[8-29-2012] The U.S. Food and Drug Administration (FDA) is notifying health care professionals, parents/caregivers, and patients in the cystic fibrosis (CF) community about a potential safety concern for cataract development in children with CF taking the medication Kalydeco (ivacaftor). A cataract is a clouding of the lens in the eye that can affect vision. This potential safety concern is based on recent results from an animal study in juvenile rats that was conducted to support the treatment of young children less than two years of age with ivacaftor.
To inform health care professionals, information about the animal study has been added to the Nonclinical Toxicology – Animal Toxicology and/or Pharmacology (13.2) section of the Kalydeco physician label. Cataracts were seen in juvenile rats treated with ivacaftor from postnatal days 7 to 35 at dose levels of 10 mg/kg/day and higher (approximately one tenth the maximum recommended human dose). There is uncertainty about the relevance of this risk to children, since there are differences in eye development between humans and rats.
To better assess the potential risk of cataracts in children receiving Kalydeco, FDA is requiring the manufacturer, Vertex Pharmaceuticals, Inc., to conduct a clinical study in pediatric patients up to 11 years of age who are being treated with Kalydeco.
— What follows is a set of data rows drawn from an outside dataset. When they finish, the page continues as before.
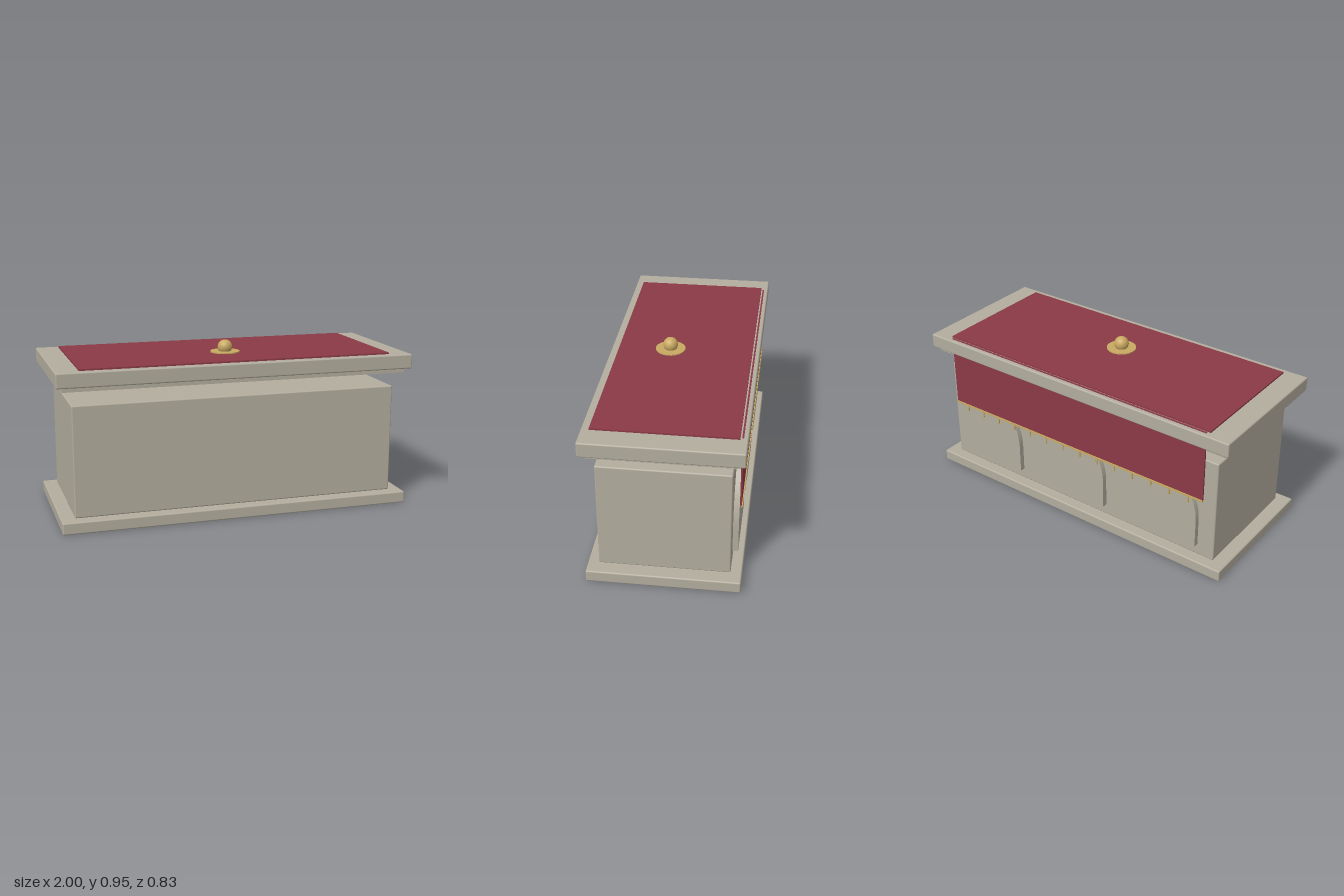
import * as THREE from 'three';
import { RoundedBoxGeometry } from 'three/addons/geometries/RoundedBoxGeometry.js';

export function createModel() {
  const root = new THREE.Group();
  root.name = 'altar';

  const mat = (name, color) => {
    const m = new THREE.MeshStandardMaterial({ color });
    m.name = name;
    return m;
  };
  const stone = mat('stone', 0xb3ad9e);
  const cloth = mat('crimson cloth', 0x8b3a46);
  const gold = mat('gold', 0xc9a962);

  const add = (name, geometry, material, x, y, z, parent = root) => {
    const mesh = new THREE.Mesh(geometry, material);
    mesh.name = name;
    mesh.position.set(x, y, z);
    parent.add(mesh);
    return mesh;
  };
  // Boxes given by width, bottom, top, back and front
  const box = (name, w, y0, y1, z0, z1, material, bevel = 0, x = 0, parent = root) => {
    const size = [w, y1 - y0, z1 - z0];
    const geometry = bevel
      ? new RoundedBoxGeometry(...size, 2, bevel)
      : new THREE.BoxGeometry(...size);
    return add(name, geometry, material, x, (y0 + y1) / 2, (z0 + z1) / 2, parent);
  };

  // Stone block, plinth and table slab
  box('plinth', 1.98, 0, 0.066, -0.408, 0.408, stone, 0.008);
  box('body', 1.83, 0.068, 0.684, -0.349, 0.349, stone, 0.008);
  box('slabMoulding', 1.934, 0.765, 0.795, -0.385, 0.385, stone);
  box('tableSlab', 2, 0.79, 0.872, -0.415, 0.415, stone, 0.008);

  // Pointed arch panels on the back
  const half = 0.21, bottom = 0.135, spring = 0.3, apex = 0.618;
  const rise = apex - spring;
  const radius = (half * half + rise * rise) / (2 * half);
  const sweep = Math.asin(rise / radius);
  const arch = new THREE.Shape();
  arch.moveTo(-half, bottom);
  arch.lineTo(half, bottom);
  arch.lineTo(half, spring);
  arch.absarc(half - radius, spring, radius, 0, sweep, false);
  arch.absarc(radius - half, spring, radius, Math.PI - sweep, Math.PI, false);
  arch.closePath();
  const archGeometry = new THREE.ExtrudeGeometry(arch, {
    depth: 0.04, bevelEnabled: false, curveSegments: 10,
  });
  for (const x of [-0.605, 0, 0.605]) add('archPanel', archGeometry, stone, x, 0, -0.379);

  // Cloth over the slab and hanging down the back
  box('topCloth', 1.746, 0.87, 0.881, -0.375, 0.373, cloth);
  box('hangingCloth', 1.714, 0.46, 0.876, -0.392, -0.383, cloth);

  // Gold trim with a row of tassels
  const fringe = new THREE.Group();
  fringe.name = 'fringe';
  root.add(fringe);
  box('trim', 1.714, 0.455, 0.465, -0.397, -0.387, gold, 0, 0, fringe);
  const tassel = new THREE.CylinderGeometry(0.005, 0.005, 0.042, 8);
  for (let i = 0; i < 14; i++) {
    add('tassel', tassel, gold, (i - 6.5) * 0.1187, 0.441, -0.393, fringe);
  }

  // Gold dish and ball
  add('dish', new THREE.CylinderGeometry(0.083, 0.083, 0.008, 32), gold, 0, 0.883, 0.083);
  add('ball', new THREE.SphereGeometry(0.041, 32, 20), gold, 0, 0.91, 0.083);

  return root;
}
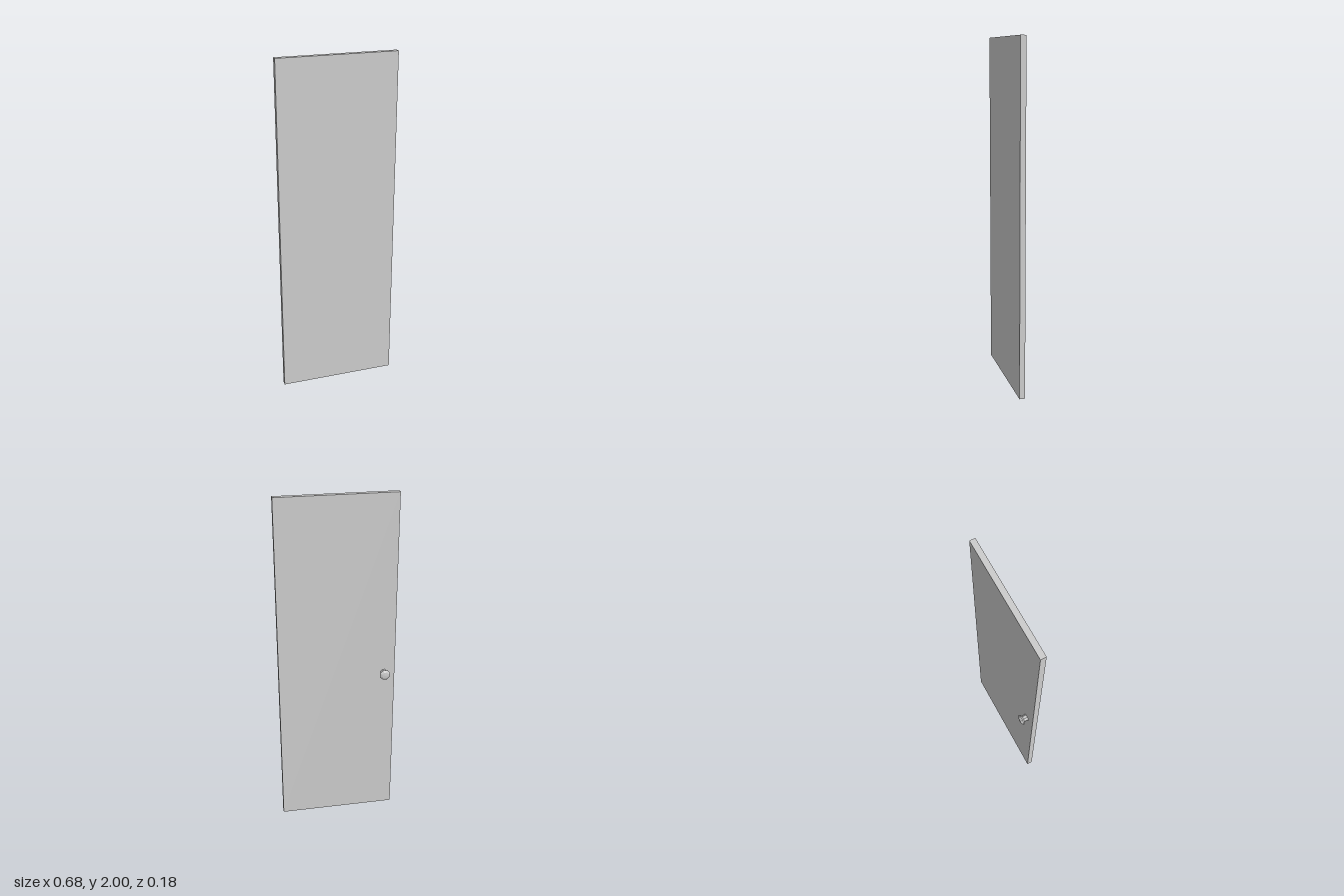
import * as THREE from 'three';

export function createModel() {
  const model = new THREE.Group();
  model.name = 'door';
  const material = new THREE.MeshStandardMaterial({ color: 0xcccccc, flatShading: true });

  // The whole door stands slightly ajar
  const swing = new THREE.Group();
  swing.name = 'swingingDoor';
  swing.rotation.y = THREE.MathUtils.degToRad(-9);
  swing.position.z = 0.0165;
  model.add(swing);

  // Plain slab
  const thickness = 0.032;
  const panel = new THREE.Mesh(new THREE.BoxGeometry(0.687, 2, thickness), material);
  panel.name = 'panel';
  panel.position.y = 1;
  swing.add(panel);

  // Knob on the back face: faceted stem and lens-shaped grip in one profile
  const profile = [
    [0.021, 0], [0.0195, 0.024], [0.025, 0.027], [0.031, 0.0315],
    [0.0325, 0.035], [0.030, 0.039], [0.020, 0.0445], [0, 0.0465],
  ].map(([r, h]) => new THREE.Vector2(r, h));
  const knobGeometry = new THREE.LatheGeometry(profile, 8, Math.PI / 8);
  knobGeometry.rotateX(-Math.PI / 2);
  const knob = new THREE.Mesh(knobGeometry, material);
  knob.name = 'knob';
  knob.position.set(-0.278, 0.931, -thickness / 2);
  swing.add(knob);

  return model;
}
Children up to 11 years of age are included in the study, as eye development is generally complete by that age. Patients will be followed for at least two years and will receive eye examinations from an ophthalmologist at six-month intervals to assess for both visual acuity and cataracts/eye opacities.
Kalydeco is approved for the treatment of CF in patients age six years and older who have the specific G551D mutation in the cystic fibrosis transmembrane regulator (CFTR) gene. In patients with the G551D mutation, Kalydeco helps the protein made by the CFTR gene function better and, as a result, improves lung function and other aspects of CF such as increasing weight gain.
Until further information about these findings is known, it is recommended that CF patients with a G551D mutation in the CFTR who are receiving Kalydeco continue treatment. However, parents/caregivers are also encouraged to discuss the benefits and risks of Kalydeco treatment with their child’s health care professional. FDA also encourages patients taking Kalydeco to become part of the Cystic Fibrosis Foundation’s Patient Registry.